Alfred Korzybski was an acclaimed Polish-American scholar known to have evolved the field of general semantics. This field of semantics talks about how human knowledge is limited due to the development of different languages. He argued that the languages also prevent a person from acknowledging absolute reality. After completing his engineering studies he served the Second Russian Army during the First World War, and later served the French-Polish Army. These war experiences compelled him to question the concept of war and he started studying the difference in behavior of humans and animals. He was encouraged by his friends to publish his studies and he came out with his first book titled ‘Manhood of Humanity: The Science and Art of Human Engineering’. The success of the book motivated him to further progress his research on psychology and he came up with his second book called ‘Time-Binding: The General Theory’. He soon became a prominent figure in the field of psychology and traveled to various places to conduct lectures on his theories. Following is the corpus of quotations and sayings by the renowned mathematician, philosopher and engineer on science, sanity, revolution, universe, territory, map and humanity. Go through the quotes by Alfred Korzybski which throws light on general semantics and human knowledge.
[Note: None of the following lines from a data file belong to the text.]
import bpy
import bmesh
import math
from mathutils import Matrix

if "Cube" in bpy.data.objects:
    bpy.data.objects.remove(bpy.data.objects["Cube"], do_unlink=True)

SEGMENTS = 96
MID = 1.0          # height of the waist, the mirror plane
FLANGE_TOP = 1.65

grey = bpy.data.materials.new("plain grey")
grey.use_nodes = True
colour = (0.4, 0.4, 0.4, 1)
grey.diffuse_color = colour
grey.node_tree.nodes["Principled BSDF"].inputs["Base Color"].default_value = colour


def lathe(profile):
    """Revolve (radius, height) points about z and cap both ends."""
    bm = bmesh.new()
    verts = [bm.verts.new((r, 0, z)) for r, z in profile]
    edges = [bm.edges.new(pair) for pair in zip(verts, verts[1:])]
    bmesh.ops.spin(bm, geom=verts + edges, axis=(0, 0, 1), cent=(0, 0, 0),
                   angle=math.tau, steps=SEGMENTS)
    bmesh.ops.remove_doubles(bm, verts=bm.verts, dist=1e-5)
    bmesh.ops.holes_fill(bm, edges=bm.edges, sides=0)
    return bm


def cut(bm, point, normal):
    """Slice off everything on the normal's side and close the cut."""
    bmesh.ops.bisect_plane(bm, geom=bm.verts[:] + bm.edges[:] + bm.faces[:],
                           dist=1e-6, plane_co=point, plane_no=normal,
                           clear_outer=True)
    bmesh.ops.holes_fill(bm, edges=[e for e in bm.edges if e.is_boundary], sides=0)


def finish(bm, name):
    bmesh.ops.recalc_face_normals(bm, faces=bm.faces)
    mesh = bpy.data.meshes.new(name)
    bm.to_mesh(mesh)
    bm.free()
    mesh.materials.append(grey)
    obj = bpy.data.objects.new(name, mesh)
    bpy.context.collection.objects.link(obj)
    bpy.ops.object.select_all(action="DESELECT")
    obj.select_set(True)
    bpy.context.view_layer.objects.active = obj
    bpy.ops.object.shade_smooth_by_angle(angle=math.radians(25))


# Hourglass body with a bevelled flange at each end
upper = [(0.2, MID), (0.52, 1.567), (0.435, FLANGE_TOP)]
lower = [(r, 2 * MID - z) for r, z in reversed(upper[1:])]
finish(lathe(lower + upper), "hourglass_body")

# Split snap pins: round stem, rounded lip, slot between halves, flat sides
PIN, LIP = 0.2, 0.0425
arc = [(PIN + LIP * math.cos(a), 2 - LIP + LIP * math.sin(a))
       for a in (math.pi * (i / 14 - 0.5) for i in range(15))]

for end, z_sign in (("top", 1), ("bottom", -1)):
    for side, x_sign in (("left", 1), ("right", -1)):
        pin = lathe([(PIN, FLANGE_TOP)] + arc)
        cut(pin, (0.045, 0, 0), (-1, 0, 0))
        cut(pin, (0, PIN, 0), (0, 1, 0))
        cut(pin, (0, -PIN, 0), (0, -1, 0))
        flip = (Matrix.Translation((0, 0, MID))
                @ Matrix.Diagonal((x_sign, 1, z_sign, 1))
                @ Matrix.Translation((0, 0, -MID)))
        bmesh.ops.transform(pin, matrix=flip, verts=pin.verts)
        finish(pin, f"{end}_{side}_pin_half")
To regard human beings as tools - as instruments - for the use of other human beings is not only unscientific but it is repugnant, stupid and short sighted. Tools are made by man but have not the autonomy of their maker - they have not man's time-binding capacity for initiation, for self-direction, and self-improvement.
Man's achievements rest upon the use of symbols.... we must consider ourselves as a symbolic, semantic class of life, and those who rule the symbols, rule us.
The map is not the territory... The only usefulness of a map depends on similarity of structure between the empirical world and the map...
A person does what he does because he sees the world as he sees it.
As words are not the things we speak about, and structure is the only link between them, structure becomes the only content of knowledge. If we gamble on verbal structures that have no observable empirical structures, such gambling can never give us any structural information about the world. Therefore such verbal structures are structurally obsolete, and if we believe in them, they induce delusions or other semantic disturbances.
We see what we see because we miss all the finer details.
It seems evident that everything which exists in nature, is natural, no matter how simple or complicated a phenomenon it is; and on no occasion can the so-called 'supernatural' be anything else than a completely natural law, though it may, at the moment, be above and beyond the present understanding.
Let us repeat the two crucial negative premises as established firmly by all human experience: (1) Words are not the things we are speaking about; and (2) There is no such thing as an object in absolute isolation.
The present non-aristotelian system is based on fundamental negative premises; namely, the complete denial of 'identity.'
I am the same kind of moron as the rest of you, it's the method that does the work, for me as well as for you.
It is amusing to discover, in the twentieth century, that the quarrels between two lovers, two mathematicians, two nations, two economic systems, usually assumed insoluble in a finite period should exhibit one mechanism, the semantic mechanism of identification - the discovery of which makes universal agreement possible, in mathematics and in life.